W2639 TO ISAAC B. MCQUESTEN from William Dunn
[Written sideways at top of page:]
Jun 24 1884
From: New York
I.B. McQuesten Esq
I regretted that I was unable to get back from Newark in time to meet you at the hour appointed. The timing was late and I reached the "Cooper Union" a very few minutes after you had left.1 I should have gone to the 5th Avenue Hotel & Lexington Ave. But thought you might possibly return so waited until the Building closed. I can assure you I used every exertion to keep the engagement. I omitted mentioning to you (I think) that I had to meet a party in Newark at 2 P.M and was delayed so long as to prevent taking an earlier train at a nearer Depot and went nearly 2 miles to take advantage of the next train reaching here.--
In my last letter I stated that I had made arrangements with a party to manufacture the Forge and put it on the market. Since then I have deemed it not advisable to carry out this arrangement because it might complicate matters in the event of finding a purchase for the entire business. I have not got the Forge Patented for two reasons, first because I had determined not to expend any more in Patents until there was bona-fide evidence of the article paying for itself without much outlay. I have brought this last article to perfection at a considerable expense both of time and money. And have reduced it to a minimum in cost through careful manipulations of the Patterns etc. I have sold in Newark to almost every Band Saw user there large and small and with much satisfaction. One machine selling another, I have not canvassed New York much because here I have the German element to those I never shall waste time in the attempt to get them to buy anything especially anything new. In a word I have [brought??] this machine to a more satisfactory result than I expected at the outset and have everything in workable shape without further outlay then actual material and labor in the making up.

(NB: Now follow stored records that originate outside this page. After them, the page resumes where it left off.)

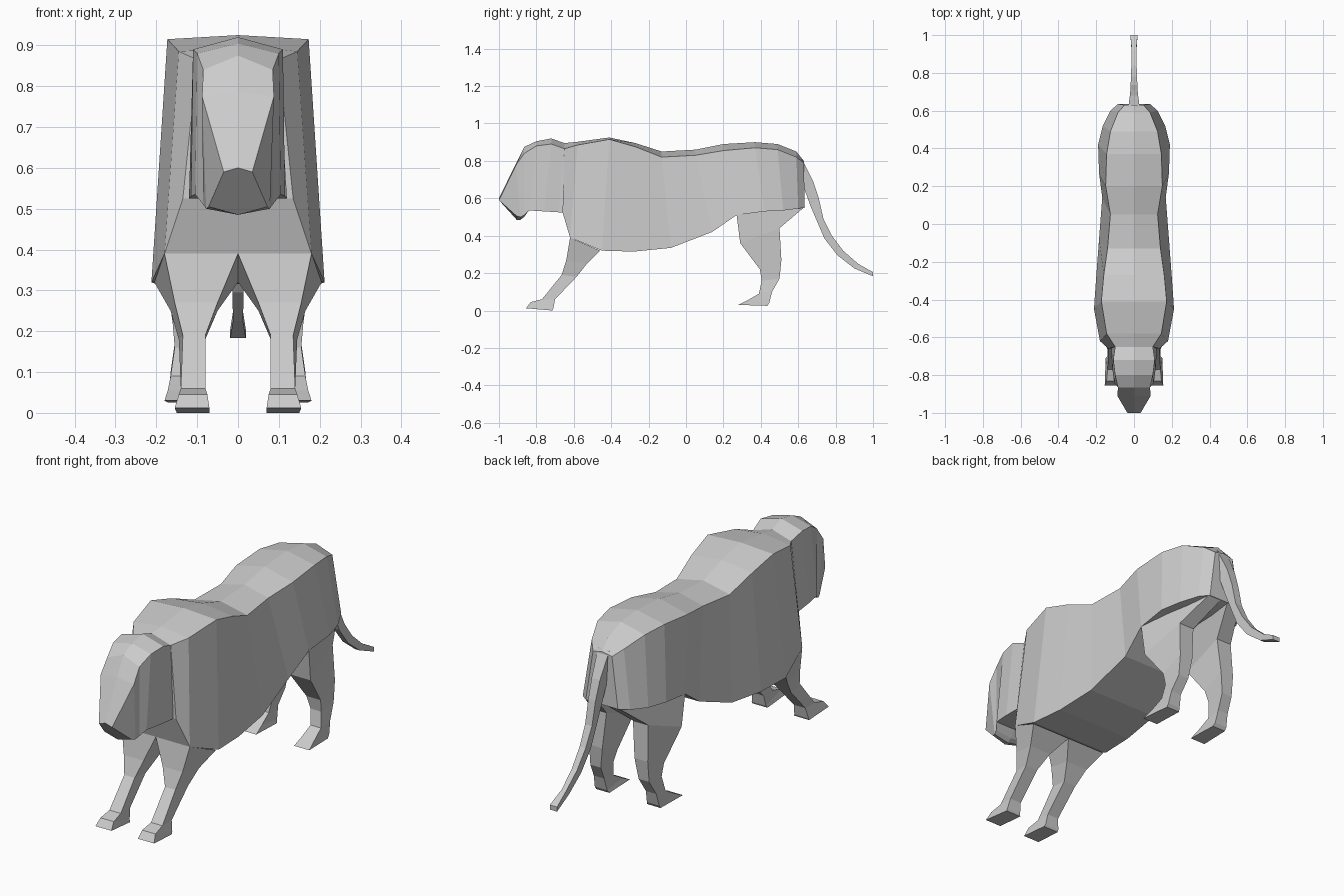
import bpy, bmesh
from mathutils import Vector


def loft(name, rings, mirror=False):
    """Skin a list of equal-length point rings, closing both ends."""
    bm = bmesh.new()
    vs = [[bm.verts.new(Vector(p)) for p in r] for r in rings]
    n = len(vs[0])
    for a, b in zip(vs, vs[1:]):
        for i in range(n):
            j = (i + 1) % n
            bm.faces.new((a[i], a[j], b[j], b[i]))
    bm.faces.new(vs[0])
    bm.faces.new(vs[-1])
    bmesh.ops.recalc_face_normals(bm, faces=bm.faces)
    me = bpy.data.meshes.new(name)
    bm.to_mesh(me)
    bm.free()
    ob = bpy.data.objects.new(name, me)
    bpy.context.collection.objects.link(ob)
    if mirror:
        ob.modifiers.new("mirror", 'MIRROR')
    return ob


def trunk_ring(yt, ridge, corner, wt, yb, zb, wb, drop=0.0):
    """Ridged top, sloping flanks, nearly flat underside."""
    return [(0, yt, ridge), (wt, yt, corner), (wb, yb, zb),
            (0, yb, zb - drop), (-wb, yb, zb), (-wt, yt, corner)]


def leg_ring(yf, zf, yb, zb, xin, xf, xb):
    """Four-sided section with separate front and back edges."""
    return [(xin, yf, zf), (xf, yf, zf), (xb, yb, zb), (xin, yb, zb)]


# Torso: top y, ridge z, corner z, top width, bottom y, bottom z, bottom width
body = [
    (.63, .80, .79, .05, .635, .55, .085),
    (.59, .85, .82, .085, .60, .545, .125),
    (.49, .89, .86, .125, .52, .535, .165),
    (.37, .90, .87, .145, .42, .53, .19),
    (.20, .89, .855, .15, .27, .51, .185),
    (.05, .86, .83, .125, .14, .42, .168),
    (-.13, .85, .82, .14, -.08, .335, .185),
    (-.27, .895, .875, .16, -.28, .315, .20),
    (-.41, .925, .915, .173, -.45, .32, .212),
    (-.58, .902, .885, .145, -.62, .39, .18),
    (-.65, .895, .865, .10, -.66, .525, .135),
]
loft("body", [trunk_ring(*s) for s in body])

# Head: slanted sections from the neck to the muzzle
head = [
    (-.60, .895, .86, .10, -.60, .525, .12),
    (-.65, .895, .865, .10, -.68, .525, .12),
    (-.72, .92, .89, .11, -.76, .53, .115),
    (-.80, .905, .88, .10, -.84, .535, .105),
    (-.865, .875, .84, .085, -.865, .51, .085, .01),
    (-.91, .785, .775, .088, -.885, .50, .078, .015),
    (-1.0, .60, .59, .035, -.905, .505, .072, .02),
]
loft("head", [trunk_ring(*s) for s in head])

# Front legs: front y/z, back y/z, inner x, outer x at front and back
front = [
    (-.62, .39, -.46, .32, .0, .18, .205),
    (-.64, .27, -.53, .25, .05, .155, .165),
    (-.665, .19, -.585, .18, .08, .135, .145),
    (-.77, .06, -.70, .06, .08, .14, .14),
    (-.83, .045, -.71, .01, .075, .145, .15),
    (-.855, .012, -.715, 0, .07, .155, .15),
]
loft("front_legs", [leg_ring(*s) for s in front], mirror=True)

# Hind legs
hind = [
    (.27, .515, .63, .55, .02, .185, .09),
    (.29, .36, .50, .44, .07, .18, .15),
    (.395, .22, .51, .27, .085, .16, .155),
    (.405, .16, .50, .17, .10, .155, .155),
    (.39, .09, .46, .10, .11, .165, .165),
    (.33, .055, .445, .04, .105, .172, .17),
    (.28, .03, .435, .025, .10, .18, .17),
]
loft("hind_legs", [leg_ring(*s) for s in hind], mirror=True)

# Tail: upper y/z, lower y/z, half width
tail = [
    (.62, .81, .60, .74, .03),
    (.68, .69, .64, .63, .022),
    (.71, .60, .665, .56, .019),
    (.735, .49, .695, .49, .018),
    (.78, .40, .74, .385, .016),
    (.84, .32, .81, .295, .014),
    (.92, .25, .90, .225, .012),
    (1.0, .205, 1.0, .183, .019),
]
loft("tail", [leg_ring(yu, zu, yl, zl, -w, w, w) for yu, zu, yl, zl, w in tail])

I know that I have consumed time and money on this that perhaps ought to have been expended in the disposing of those that preceded it. My object in completing this has been given before although my course in this may not be satisfactory. I have done it for the best and am certain that the result will prove so. I am now getting a large number of the Forges made and have some orders ahead. And a couple of parties want to go out to sell them. One from Newark especially who has been advised and recommended by a Firm who purchase. I have reduced the cost of the machine to about $2.50 and perhaps a little less and shall sell to the trade $9.00 [30 %??] and retail at $10 [10 %??] for spot cash. I have thus gone over the whole of this matter. I know that considerable work is now in delaying applying for a Patent but I have not got the money to spare for that at present, the proving the advantages and the getting the machine ready for the market has consumed considerable as well as the expenditure on the other articles. The object of going over the present at such length is for advice. I can get a party to take this Patent for an interest in [??]. 4 [sic] this will to a certain extent or possibly may to a certain degree operate against the sole object I had in getting out the machine to assist in disposing of it and the "Sett" together. Taking the view that the one might not be considered a sufficient business the two would be. The Forge is now not only adapted for Brazing Band Saw but for other purposes where a quick and [??] [??] required.--You having, I consider, as much interest and right to this matter as myself, portion of the money advanced by you having been devoted to the developing the article. I do not feel warranted in taking my decisive action towards the disposal of it,or allowing any other to become interested if there is a possibility of such arrangement conflicting with the object for which it was constructed without your consent and approval. My earnestness in the subject is the only excuse for writing such a letter.
1 Dunn had a tendency to miss or reschedule meetings with Isaac and Calvin Brooks McQuesten and although by 1885 he had promised to send them the train car coupler models, the trunk containing them was delayed (see W1728). For more on Dunn, see W2554a.